And then there are those of us who are about to become socially unacceptable. Or at least unhip. I’m not sure which is worse.
I’m talking about us white girls. The white girls like me who are mostly Irish. We just don’t seem to tan very well.
We’re reminded — quite painfully — every March. After the fall and winter seasons, during which our alabaster skin has been hidden beneath pants and sweaters, we walk into Wal-Mart one day to be confronted by swimsuits and rows upon rows of tanning products.
Oh, yeah. It’s spring. It’s not OK to be white anymore.
Personally, I gave up on tanning the natural way years ago. The last stab I took at it was during the months leading up to my wedding. Concerned that my wedding guests might have trouble determining where my skin stopped and my dress began, I started making regular visits to a tanning bed.
Those are great places to take naps, by the way.
Once I was hitched, that was it. I had been to high school reunions and had seen the hardcore sun goddesses from the ‘80s who now looked ten years older than the rest of us. And I realized that skin cancer was very real and not just some myth made up by older folks to scare us. No more sun for me, thanks.
So what is a white girl to do?
Thanks to modern technology, we can now get darker skin where we get our hair color — out of a bottle.
But sunless tanning products present a whole new set of challenges to those of us who are pigmentationally challenged.
For one thing, they can make you turn strange colors.
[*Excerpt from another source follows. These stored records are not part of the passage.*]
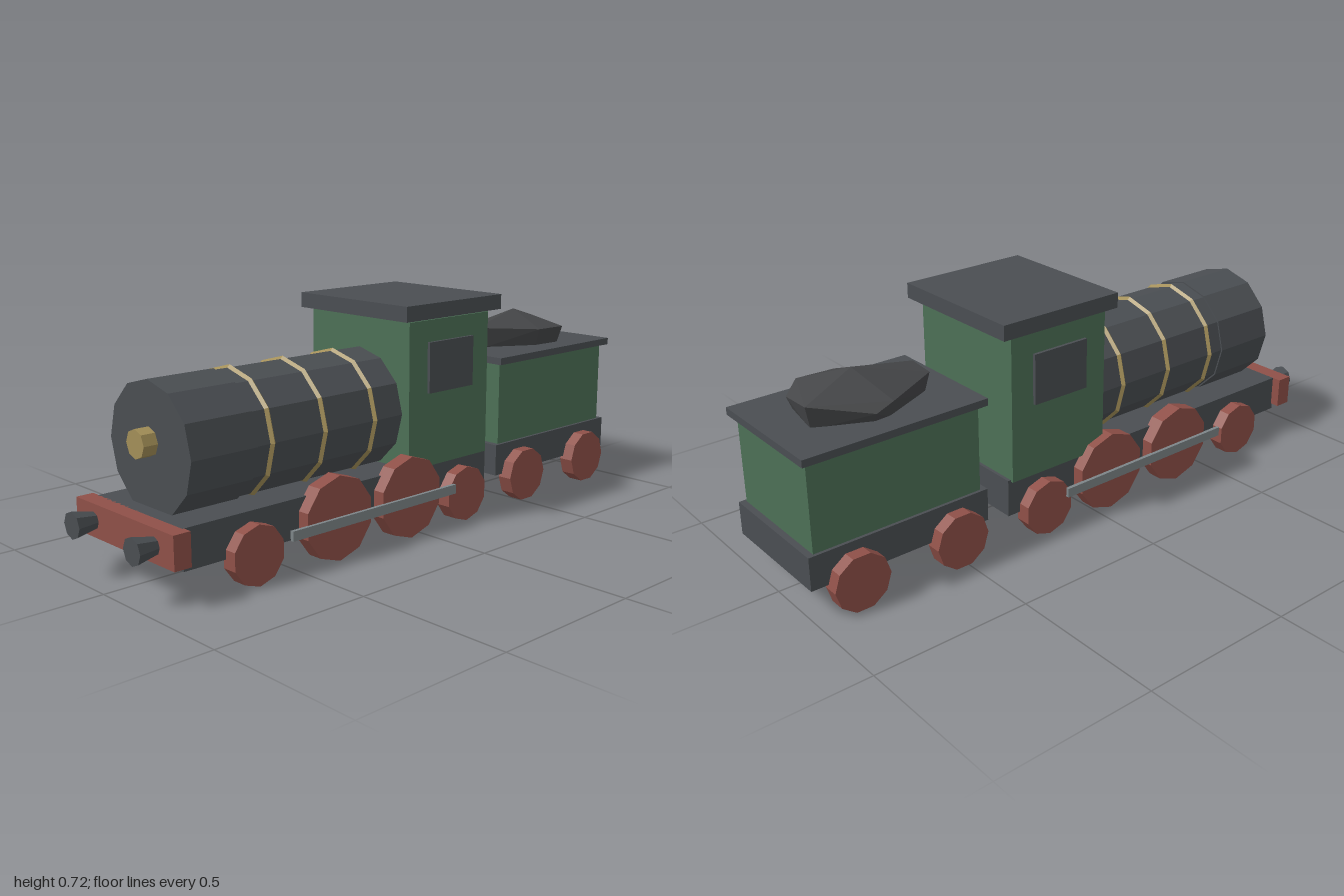
import * as THREE from 'three';
import { ConvexGeometry } from 'three/addons/geometries/ConvexGeometry.js';

const paint = (name, color, side = THREE.FrontSide) =>
  new THREE.MeshStandardMaterial({ name, color, side, flatShading: true });

export function createModel() {
  const iron = paint('dark iron', 0x4a4e52, THREE.DoubleSide);
  const green = paint('green', 0x4c7056);
  const red = paint('red', 0x8f5048);
  const brass = paint('brass', 0xa38f58);
  const steel = paint('steel', 0x7d8588);
  const coalBlack = paint('coal', 0x454648);

  const model = new THREE.Group();
  model.name = 'steamTrain';
  const engine = new THREE.Group();
  engine.name = 'engine';
  const tender = new THREE.Group();
  tender.name = 'tender';
  model.add(engine, tender);

  const add = (parent, name, geometry, material) => {
    const mesh = new THREE.Mesh(geometry, material);
    mesh.name = name;
    parent.add(mesh);
    return mesh;
  };

  // Box given by its limits on each axis
  const box = (x0, x1, y0, y1, z0, z1) =>
    new THREE.BoxGeometry(x1 - x0, y1 - y0, z1 - z0)
      .translate((x0 + x1) / 2, (y0 + y1) / 2, (z0 + z1) / 2);

  // Box with the underside left out
  const openBox = (...limits) => {
    const g = box(...limits);
    g.setIndex(Array.from(g.index.array).filter((_, i) => i < 18 || i >= 24));
    g.clearGroups();
    return g;
  };

  // Faceted cylinder lying along z
  const barrel = (rFront, rBack, z0, z1, sides, x, y) =>
    new THREE.CylinderGeometry(rFront, rBack, z1 - z0, sides)
      .rotateX(Math.PI / 2).translate(x, y, (z0 + z1) / 2);

  // Ten-sided wheel with its axle along x
  const wheel = (r, x, z, turn) =>
    new THREE.CylinderGeometry(r, r, 0.05, 10, 1, false, turn)
      .rotateZ(Math.PI / 2).translate(x, r, z);

  // Engine frame, cab and roof
  add(engine, 'engineFrame', openBox(-0.21, 0.21, 0.09, 0.21, -0.33, 0.88), iron);
  add(engine, 'cab', box(-0.22, 0.22, 0.205, 0.668, -0.32, 0.04), green);
  add(engine, 'cabRoof', box(-0.24, 0.24, 0.674, 0.722, -0.36, 0.073), iron);

  // Boiler, smokebox, door knob and bands
  add(engine, 'boiler', barrel(0.19, 0.19, 0.03, 0.61, 12, 0, 0.38), iron);
  add(engine, 'smokebox', barrel(0.195, 0.195, 0.61, 0.834, 12, 0, 0.38), iron);
  add(engine, 'doorKnob', barrel(0.043, 0.043, 0.83, 0.88, 8, 0, 0.4), brass);
  for (const z of [0.155, 0.355, 0.553]) {
    add(engine, 'boilerBand', new THREE.TorusGeometry(0.187, 0.012, 4, 12), brass)
      .position.set(0, 0.38, z);
  }

  // Front beam
  add(engine, 'frontBeam', box(-0.24, 0.24, 0.11, 0.21, 0.875, 0.93), red);

  // Tender frame, body and lid
  add(tender, 'tenderFrame', openBox(-0.2, 0.2, 0.1, 0.205, -1, -0.4), iron);
  add(tender, 'tenderBody', box(-0.19, 0.19, 0.2, 0.48, -0.98, -0.42), green);
  add(tender, 'tenderLid', box(-0.212, 0.212, 0.48, 0.503, -1, -0.4), iron);

  // Parts on both sides
  for (const s of [-1, 1]) {
    add(engine, 'cabWindow', box(s * 0.225 - 0.005, s * 0.225 + 0.005, 0.44, 0.6, -0.24, -0.04), iron);
    add(engine, 'bumper', barrel(0.041, 0.026, 0.93, 1, 8, s * 0.15, 0.16), iron);
    for (const [r, z] of [[0.09, 0.655], [0.13, 0.355], [0.13, 0.055], [0.09, -0.2]]) {
      add(engine, 'engineWheel', wheel(r, s * 0.225, z, Math.PI / 2), red);
    }
    add(engine, 'couplingRod', box(s * 0.255 - 0.006, s * 0.255 + 0.006, 0.106, 0.136, -0.135, 0.543), steel);
    for (const z of [-0.52, -0.86]) {
      add(tender, 'tenderWheel', wheel(0.09, s * 0.215, z, 0), red);
    }
  }

  // Coal heap: rough ring of lumps, a smaller foot and a peak
  const ring = [
    [-0.063, 0.57, -0.9], [0.095, 0.54, -0.873], [0.148, 0.56, -0.81], [0.14, 0.56, -0.69],
    [0.02, 0.572, -0.497], [-0.058, 0.56, -0.492], [-0.143, 0.55, -0.67], [-0.148, 0.53, -0.73],
  ].map((p) => new THREE.Vector3(...p));
  const foot = ring.map((p) => new THREE.Vector3(p.x * 0.88, 0.495, -0.69 + (p.z + 0.69) * 0.92));
  const heap = new ConvexGeometry([...ring, ...foot, new THREE.Vector3(0, 0.617, -0.715)]);
  add(tender, 'coalHeap', heap, coalBlack);

  return model;
}
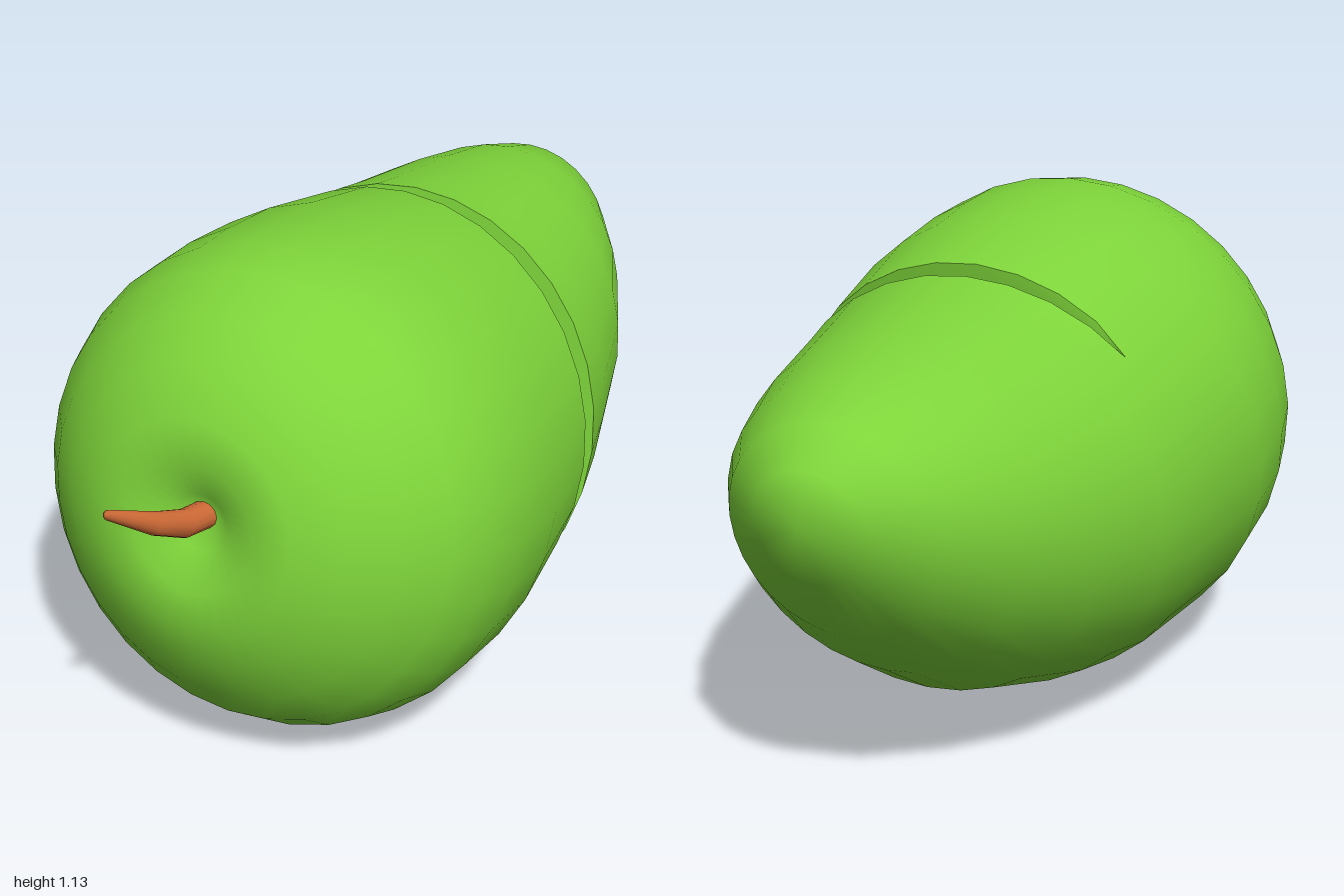
import * as THREE from 'three';
import { mergeVertices } from 'three/addons/utils/BufferGeometryUtils.js';

const SIDES = 32;

// Point on a circular cross-section [x, y, z, radius, tilt] at step k
function ringPoint([x, y, z, r, tilt], k, sides) {
  const a = (k / sides) * Math.PI * 2;
  const dy = r * Math.sin(a);
  return new THREE.Vector3(x + r * Math.cos(a), y + dy, z + tilt * dy);
}

// Skin rows of points; closed rows wrap round, a skipped row leaves a gap
function skin(rows, closed, skipRow = -1) {
  const n = rows[0].length;
  const index = [];
  for (let i = 0; i < rows.length - 1; i++) {
    if (i === skipRow) continue;
    for (let k = 0; k < (closed ? n : n - 1); k++) {
      const a = i * n + k, b = i * n + (k + 1) % n;
      index.push(a, a + n, b, b, a + n, b + n);
    }
  }
  let geo = new THREE.BufferGeometry().setFromPoints(rows.flat());
  geo.setIndex(index);
  geo = mergeVertices(geo, 1e-5);
  geo.computeVertexNormals();
  return geo;
}

const circle = (ring, sides) =>
  Array.from({ length: sides }, (_, k) => ringPoint(ring, k, sides));

// Width of the crescent cut: opens at step -10, closes at step 12
const CUT_START = -10, CUT_END = 12;
function cutWidth(k) {
  const t = (k - CUT_START) / (CUT_END - CUT_START);
  if (t <= 0.001 || t >= 0.999) return 0;
  return 0.074 * Math.pow(Math.sin(Math.PI * t), 0.6) * (0.75 + 0.5 * t);
}

export function createModel() {
  const group = new THREE.Group();
  const skinMat = new THREE.MeshStandardMaterial({ color: 0x7ed43a });
  const cutMat = new THREE.MeshStandardMaterial({ color: 0x7ed43a, side: THREE.DoubleSide });
  const stemMat = new THREE.MeshStandardMaterial({ color: 0xd9703a });
  const add = (name, geo, mat) => {
    const mesh = new THREE.Mesh(geo, mat);
    mesh.name = name;
    group.add(mesh);
  };

  // Fruit sections from the stem dimple to the fullest part
  const front = [
    [0, 0.67, 0.69, 0, 0],
    [0, 0.67, 0.725, 0.06, -0.18],
    [0, 0.672, 0.76, 0.14, -0.18],
    [0, 0.675, 0.76, 0.225, -0.18],
    [0, 0.665, 0.71, 0.325, -0.18],
    [0, 0.65, 0.645, 0.41, -0.18],
    [0, 0.63, 0.555, 0.485, -0.2],
    [0, 0.605, 0.465, 0.528, -0.2],
    [0, 0.577, 0.35, 0.549, -0.22],
    [0, 0.553, 0.18, 0.552, -0.22],
  ];
  const cutRing = [0, 0.53, -0.13, 0.508, -0.21];
  // Sections from the cut to the narrow tip
  const rear = [
    [0, 0.54, -0.265, 0.478, -0.16],
    [0, 0.572, -0.515, 0.412, -0.155],
    [0, 0.62, -0.7, 0.332, -0.15],
    [0, 0.67, -0.855, 0.236, -0.15],
    [0, 0.715, -0.955, 0.123, -0.12],
    [0, 0.73, -1, 0, 0],
  ];

  // The front lip slides along the skin by the width of the cut
  const fullest = front[front.length - 1];
  const lipPoint = (k) => ringPoint(cutRing, k, SIDES)
    .lerp(ringPoint(fullest, k, SIDES), cutWidth(k) / 0.31);
  const frontLip = Array.from({ length: SIDES }, (_, k) =>
    lipPoint(k > CUT_END ? k - SIDES : k));

  const rows = [
    ...front.map((r) => circle(r, SIDES)),
    frontLip,
    circle(cutRing, SIDES),
    ...rear.map((r) => circle(r, SIDES)),
  ];
  add('fruitBody', skin(rows, true, front.length), skinMat);

  // Two inner walls of the cut, running from the lips to a straight hinge line
  const hingeA = ringPoint(cutRing, CUT_START, SIDES);
  const hingeB = ringPoint(cutRing, CUT_END, SIDES);
  const lip = [], hinge = [], back = [];
  for (let k = CUT_START; k <= CUT_END; k++) {
    const t = (k - CUT_START) / (CUT_END - CUT_START);
    lip.push(lipPoint(k));
    hinge.push(hingeA.clone().lerp(hingeB, (1 - Math.cos(Math.PI * t)) / 2));
    back.push(ringPoint(cutRing, k, SIDES));
  }
  add('cutFrontWall', skin([lip, hinge], false), cutMat);
  add('cutBackWall', skin([hinge, back], false), cutMat);

  // Tapered, slightly bent stem
  const stem = [
    [-0.035, 0.832, 1, 0, 0],
    [-0.035, 0.828, 0.995, 0.009, -0.5],
    [-0.014, 0.745, 0.87, 0.022, -0.5],
    [-0.005, 0.697, 0.78, 0.028, -0.4],
    [-0.004, 0.67, 0.68, 0.03, -0.2],
  ];
  add('stem', skin(stem.map((r) => circle(r, 12)), true), stemMat);

  return group;
}
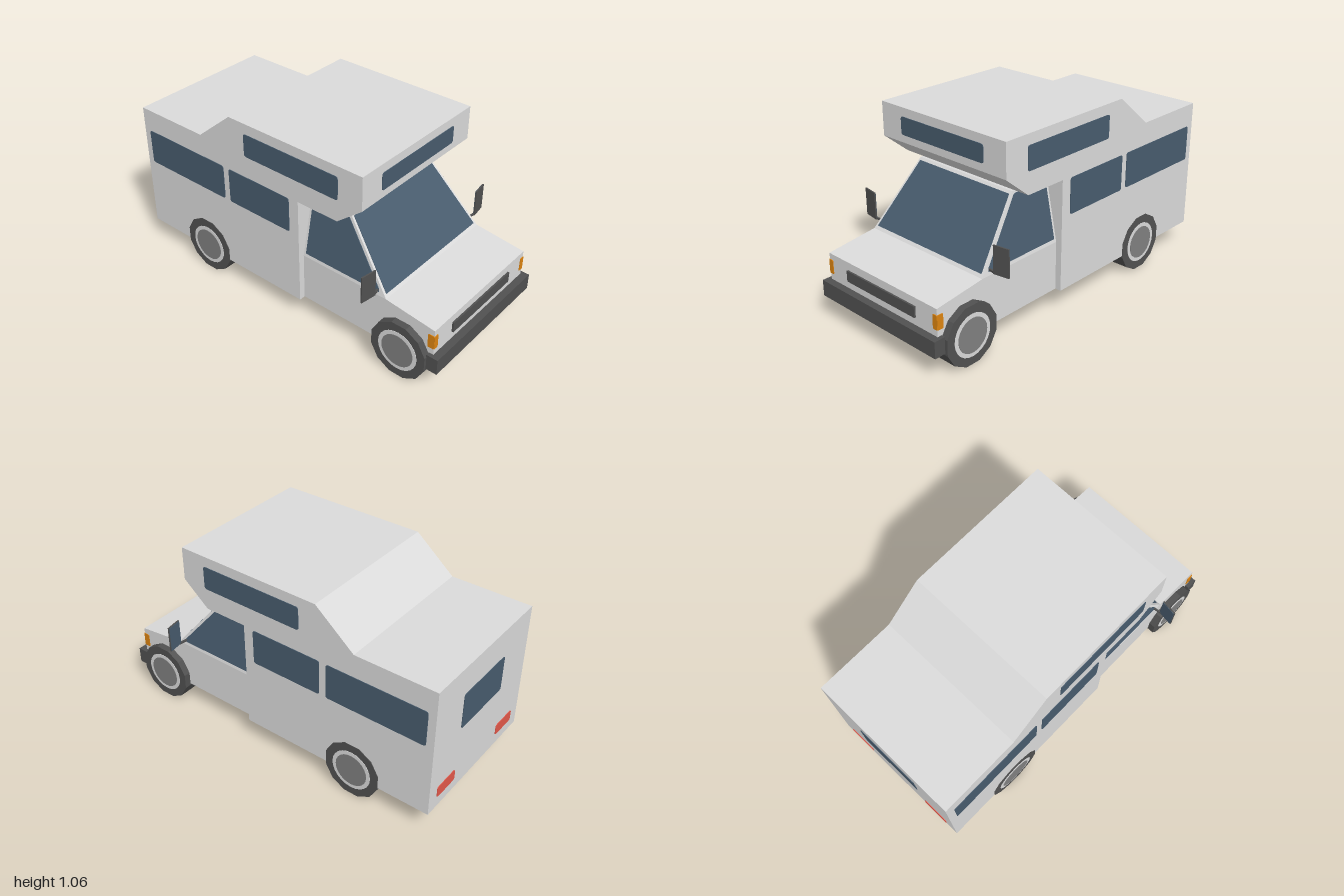
import * as THREE from 'three';

const paint = (name, color) =>
  new THREE.MeshStandardMaterial({ name, color, flatShading: true, side: THREE.DoubleSide });

export function createModel() {
  const van = new THREE.Group();
  van.name = 'camperVan';
  const shell = paint('pale grey bodywork', 0xdbdbdb);
  const glass = paint('blue window', 0x485c6e);
  const dark = paint('dark rubber and trim', 0x515151);
  const hubGrey = paint('hub grey', 0x808080);
  const amber = paint('amber lamp', 0xde8511);
  const red = paint('red lamp', 0xe4584a);

  const add = (name, geometry, material, x = 0, y = 0, z = 0) => {
    const mesh = new THREE.Mesh(geometry, material);
    mesh.name = name;
    mesh.position.set(x, y, z);
    van.add(mesh);
    return mesh;
  };

  // Moves a flat geometry (u, v, depth) onto a wall of the van
  const place = (geometry, wall) => {
    const p = geometry.attributes.position;
    for (let i = 0; i < p.count; i++) p.setXYZ(i, ...wall(p.getX(i), p.getY(i), p.getZ(i)));
    geometry.computeVertexNormals();
    return geometry;
  };
  const outline = (points) => new THREE.Shape(points.map(([u, v]) => new THREE.Vector2(u, v)));
  const panel = (name, points, wall) =>
    add(name, place(new THREE.ShapeGeometry(outline(points)), wall), shell);

  // Thin plate set through a wall, so it shows on both sides
  const plate = (name, shape, wall, material) => {
    const g = new THREE.ExtrudeGeometry(shape, { depth: 0.007, bevelEnabled: false, curveSegments: 3 });
    g.translate(0, 0, -0.0035);
    return add(name, place(g, wall), material);
  };
  const rounded = (u0, u1, v0, v1, r = 0.014) => {
    const s = new THREE.Shape();
    s.moveTo(u0 + r, v0).lineTo(u1 - r, v0).quadraticCurveTo(u1, v0, u1, v0 + r);
    s.lineTo(u1, v1 - r).quadraticCurveTo(u1, v1, u1 - r, v1);
    s.lineTo(u0 + r, v1).quadraticCurveTo(u0, v1, u0, v1 - r);
    s.lineTo(u0, v0 + r).quadraticCurveTo(u0, v0, u0 + r, v0);
    return s;
  };

  // Walls: u runs along z on the sides and along x across the van
  const sideWall = (s, half) => (u, v, w) => [s * (half + w), v, u];
  const cabUpper = (s) => (u, v, w) => [s * (0.4 - (v - 0.4) * 0.206 + w), v, u];
  const across = (z) => (u, v, w) => [u, v, z + w];
  const screen = (u, v, w) => [u, v, 0.67 - (v - 0.4) * 0.824 + w];
  const strip = (name, [z0, y0], [z1, y1], half) =>
    panel(name, [[-half, 0], [half, 0], [half, 1], [-half, 1]],
      (u, v) => [u, y0 + (y1 - y0) * v, z0 + (z1 - z0) * v]);

  // Living box, open underneath
  const H = 0.435;
  const box = [[0.14, 0.128], [0.14, 0.75], [0.39, 0.75], [0.54, 0.873], [0.54, 1.06],
    [-0.315, 1.06], [-0.54, 0.873], [-0.998, 0.873], [-0.998, 0.128]];
  const boxNames = ['bulkhead', 'overcabFloor', 'overcabSlope', 'overcabFront', 'highRoof',
    'roofSlope', 'rearRoof', 'rearWall'];
  boxNames.forEach((name, i) => strip(name, box[i], box[i + 1], H));
  plate('overcabFrontWindow', rounded(-0.29, 0.29, 0.915, 1.012), across(0.54), glass);

  // Window and lamps on the rear wall, repeated on the bulkhead
  for (const z of [-0.998, 0.14]) {
    plate('rearWindow', rounded(-0.19, 0.19, 0.505, 0.71), across(z), glass);
    for (const s of [-1, 1])
      plate('rearLamp', rounded(s * 0.285 - 0.08, s * 0.285 + 0.08, 0.19, 0.255), across(z), red);
  }

  // Cab front, bonnet, windscreen frame and roof
  strip('cabFront', [0.96, 0.128], [0.96, 0.365], 0.4);
  strip('bonnet', [0.96, 0.365], [0.67, 0.4], 0.4);
  panel('windscreenFrame', [[-0.4, 0.4], [0.4, 0.4], [0.33, 0.74], [-0.33, 0.74]], screen);
  strip('cabRoof', [0.39, 0.74], [0.14, 0.74], 0.33);
  plate('windscreen', outline([[-0.382, 0.417], [0.382, 0.417], [0.32, 0.727], [-0.32, 0.727]]),
    screen, glass);
  add('grille', new THREE.BoxGeometry(0.504, 0.06, 0.02), dark, 0, 0.291, 0.96);
  add('bumper', new THREE.BoxGeometry(0.844, 0.09, 0.065), dark, 0, 0.172, 0.9675);

  for (const s of [-1, 1]) {
    // Living box side and windows
    panel('boxSide', box, sideWall(s, H));
    for (const [z0, z1, y0, y1] of [[-0.215, 0.395, 0.872, 1.002],
      [-0.34, 0.08, 0.545, 0.745], [-0.955, -0.38, 0.545, 0.745]])
      plate('sideWindow', rounded(z0, z1, y0, y1), sideWall(s, H), glass);

    // Cab side and door window
    panel('cabLowerSide', [[0.96, 0.128], [0.96, 0.365], [0.67, 0.4], [0.14, 0.4], [0.14, 0.128]],
      sideWall(s, 0.4));
    panel('cabUpperSide', [[0.67, 0.4], [0.39, 0.74], [0.14, 0.74], [0.14, 0.4]], cabUpper(s));
    plate('doorWindow', outline([[0.625, 0.42], [0.62, 0.437], [0.385, 0.722], [0.375, 0.727],
      [0.155, 0.727], [0.155, 0.42]]), cabUpper(s), glass);

    // Corner lamp wrapping front and side
    plate('cornerLampFront', rounded(s * 0.3875 - 0.0145, s * 0.3875 + 0.0145, 0.253, 0.332, 0.006),
      across(0.96), amber);
    plate('cornerLampSide', rounded(0.925, 0.962, 0.253, 0.332, 0.006), sideWall(s, 0.4), amber);

    // Mirror with glass on its back, on a short arm
    add('mirrorArm', new THREE.BoxGeometry(0.06, 0.01, 0.01), dark, s * 0.413, 0.43, 0.619)
      .rotation.y = -s * 0.15;
    const mirror = new THREE.Group();
    mirror.name = 'mirror';
    const housing = add('mirrorHousing', new THREE.BoxGeometry(0.09, 0.152, 0.008), dark);
    const pane = add('mirrorGlass', new THREE.BoxGeometry(0.085, 0.147, 0.003), glass, 0, 0, -0.005);
    mirror.add(housing, pane);
    mirror.position.set(s * 0.477, 0.501, 0.62);
    mirror.rotation.y = s * 0.15;
    van.add(mirror);

    // Twelve-sided wheels with a pale rim and grey hub
    for (const z of [0.777, -0.545]) {
      const disc = (name, r, length, sides, material, x) => add(name,
        new THREE.CylinderGeometry(r, r, length, sides).rotateY(Math.PI / 12).rotateZ(-s * Math.PI / 2),
        material, s * x, 0.16, z);
      disc('tyre', 0.1656, 0.136, 12, [dark, dark, hubGrey], 0.37);
      disc('rim', 0.116, 0.004, 24, shell, 0.438);
      disc('hub', 0.094, 0.004, 24, hubGrey, 0.44);
    }
  }
  return van;
}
A celebrity columnist recently described Paris Hilton’s bottle-derived skin color as “pure-as-the-driven-Cheeto orange.” What’s unsettling to me is that Paris probably has enough cash to fund a cure for skin cancer. If she can’t find a sunless tanner that works, where does that leave the rest of us?
Sunless tanners can also streak, leaving you looking less like a bronze beauty and more like an orange-and-white zebra. It’s a look that could catch on... but don’t hold your breath.
Unless you’re applying some sunless tanning lotion. Because it smells really, really weird. Even though these products have improved drastically in the last five years or so, I have yet to find one that doesn’t smell like laundry left in the washer too long. I call it “Eau de Desperate White Girl.”
So, we’re not big on skin cancer, we don’t want to age before we have to and we don’t want to walk around looking like extreme University of Texas fans. What options do we have?
Here’s one. Let’s love our skin the way God gave it to us, get a cute swimsuit and hit the beach, anyway. (With a high-SPF sunscreen, of course.) If people don’t like it, they can wear shades.
For more information on summer skin safety, visit www.skincancer.org.